Adorned in ivory bangles up to her arms and clothes with sparkling bits of mirror work, 30-year-old Sunanda Jadhav of the nomadic Lambani community in Karnataka's Vijayapura carries off her traditional attire with grace and embroiders exquisite designs on fabric effortlessly.
Jhadav, a single mother to four young children, is among 60-odd women working with Banjara Kasuti, an all-woman NGO working to revive the age-old textile art. Their lives and livelihood, up till a few years ago, were hanging by a thread.
Rampant poverty, alcoholic husbands and the sword of migration, in search of back-breaking jobs in agriculture or construction, hanging over their heads, the Lambani community women of the nondescript village of Arakeri have recently found a new lease of life in the age-old art.
"My husband abandoned me and our four children nine years ago. With nowhere to go, I came to Banjara Kasuti in October 2017. It is because of this job that I am somehow able to feed my children and fund their education. Everything I know of Lambani art, I learnt it here," she uttered as her fingers adeptly sewed stitches on a mirror-embellished black patch.
Lambani art is a form of textile embellishment practised by the Lambani or the Banjara community, a nomadic group inhabiting several states of India, including Rajasthan, Gujarat and Karnataka.
It involves an elaborate use of colourful threads, stitching of mirrors, decorative beads, small cowries shells and even low denomination coins and a rich array of stitch patterns on loosely woven fabric.
According to the 2011 Census, the population of Karnataka's Lambani tribe, listed as a Scheduled Caste community, stood at about 12.68 lakh.
The money they make, ₹250 per day, might seem like loose change to city-dwellers but to these women, it means "financial independence" and "self-reliance".
Asha Patil, who founded Banjara Kasuti in 2017 with Seema Kishore, said money in their pockets ensures that the women are no more reliant on their husbands for their well-being.
"Earlier, some of these women would embroider these Lamabani patches at home and their husbands would sell them on beaches of Goa or flea markets in nearby towns. That way, the money always remained with the husbands.
"Now, the money is with the women and as a result, the decision on how to use that money is theirs. In many households, this newfound financial independence is giving women their well-deserved seat at the table," Patil told PTI.
Besides money, the opportunity of escaping harsh field jobs in the scorching heat of Vijayapura, also called the “Jaisalmer of Karnataka” due to its hot weather, for the safe environs of home or well-equipped centres of Banjara Kasuti is lucrative enough for these Lambani women to pick up the thread and needle and save their art from an existential threat.
For 32-year-old Kavita Rathore, this is the "best job" available in her village as she can share a laugh, shed tears and even indulge in the occasional gossip with other women of her age while creating the "best-in-class" Lambani art.
Her favourite is the “tera dora” stitch, and given a chance, she would like to sew something for her favourite singer Himesh Reshammiya.

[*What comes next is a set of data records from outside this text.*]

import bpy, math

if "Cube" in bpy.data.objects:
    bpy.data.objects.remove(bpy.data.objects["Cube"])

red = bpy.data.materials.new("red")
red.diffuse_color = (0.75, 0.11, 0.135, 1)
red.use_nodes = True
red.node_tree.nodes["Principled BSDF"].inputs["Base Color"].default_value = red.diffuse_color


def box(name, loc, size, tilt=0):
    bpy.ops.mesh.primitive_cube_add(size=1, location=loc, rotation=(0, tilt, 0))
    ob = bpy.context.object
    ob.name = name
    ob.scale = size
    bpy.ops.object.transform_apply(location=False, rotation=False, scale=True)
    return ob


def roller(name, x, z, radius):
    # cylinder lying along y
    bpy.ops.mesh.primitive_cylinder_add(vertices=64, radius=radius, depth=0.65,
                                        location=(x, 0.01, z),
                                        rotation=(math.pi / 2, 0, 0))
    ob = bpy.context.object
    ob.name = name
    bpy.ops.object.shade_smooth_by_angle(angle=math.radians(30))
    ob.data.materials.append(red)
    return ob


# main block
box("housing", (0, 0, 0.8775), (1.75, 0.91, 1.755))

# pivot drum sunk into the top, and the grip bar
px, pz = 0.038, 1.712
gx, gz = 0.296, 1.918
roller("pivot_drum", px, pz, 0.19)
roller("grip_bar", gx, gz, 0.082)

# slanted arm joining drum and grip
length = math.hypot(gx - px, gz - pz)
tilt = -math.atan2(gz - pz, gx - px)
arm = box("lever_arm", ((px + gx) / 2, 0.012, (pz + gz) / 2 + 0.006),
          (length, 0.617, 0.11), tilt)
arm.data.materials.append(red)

"We are allowed to work from home also. But I make it a point to come here and do the six-hour shifts and go home only for lunch breaks. This is a good distraction from household chores, plus there is always someone to help if you get stuck somewhere," Rathore, who recently stitched a “Phetiya Kanchali”, the traditional outfit of Lambani women, for her mother-in-law, said.
Though founded in 2017, it was only in October 2022 that the NGO entered the market with its line of apparel and bags ranging from ₹1,200 to 10,000.
It has showcased products in five exhibitions, four in Bengaluru and one in Mangaluru, and is already in talks with Dastkar, a prominent organisation working to support traditional Indian craftspeople, for collaboration and furthering the business.
Happy with the response in the market so far, Kishore, a diploma holder in fashion designing, admitted the "immense competition" from cheap machine-made goods they face and urged people to realise what might be a "fashion statement" for them is the "livelihood" of these artisans.
The NGO aims to scale its workforce to 100-150 artisans this year or latest by March 2024.
"These artisans are in dire need of our support. We all have to take care of them and the fading Lambani art form. Machines can take over the world but we, human beings, too need to live, right? Please save the planet and these artisans," Kishore said, adding that Banjara Kasauti would soon come out with its home furnishing collection as well.
And the Lambani women know the truth rather too well, which is why most of them, even after earning their bread and butter from this traditional art, don't want their children to take it up.
The irony was not lost on Patil and Kishore, even though the duo are hopeful that their stitch in time would save both the Lambani art and the tribe.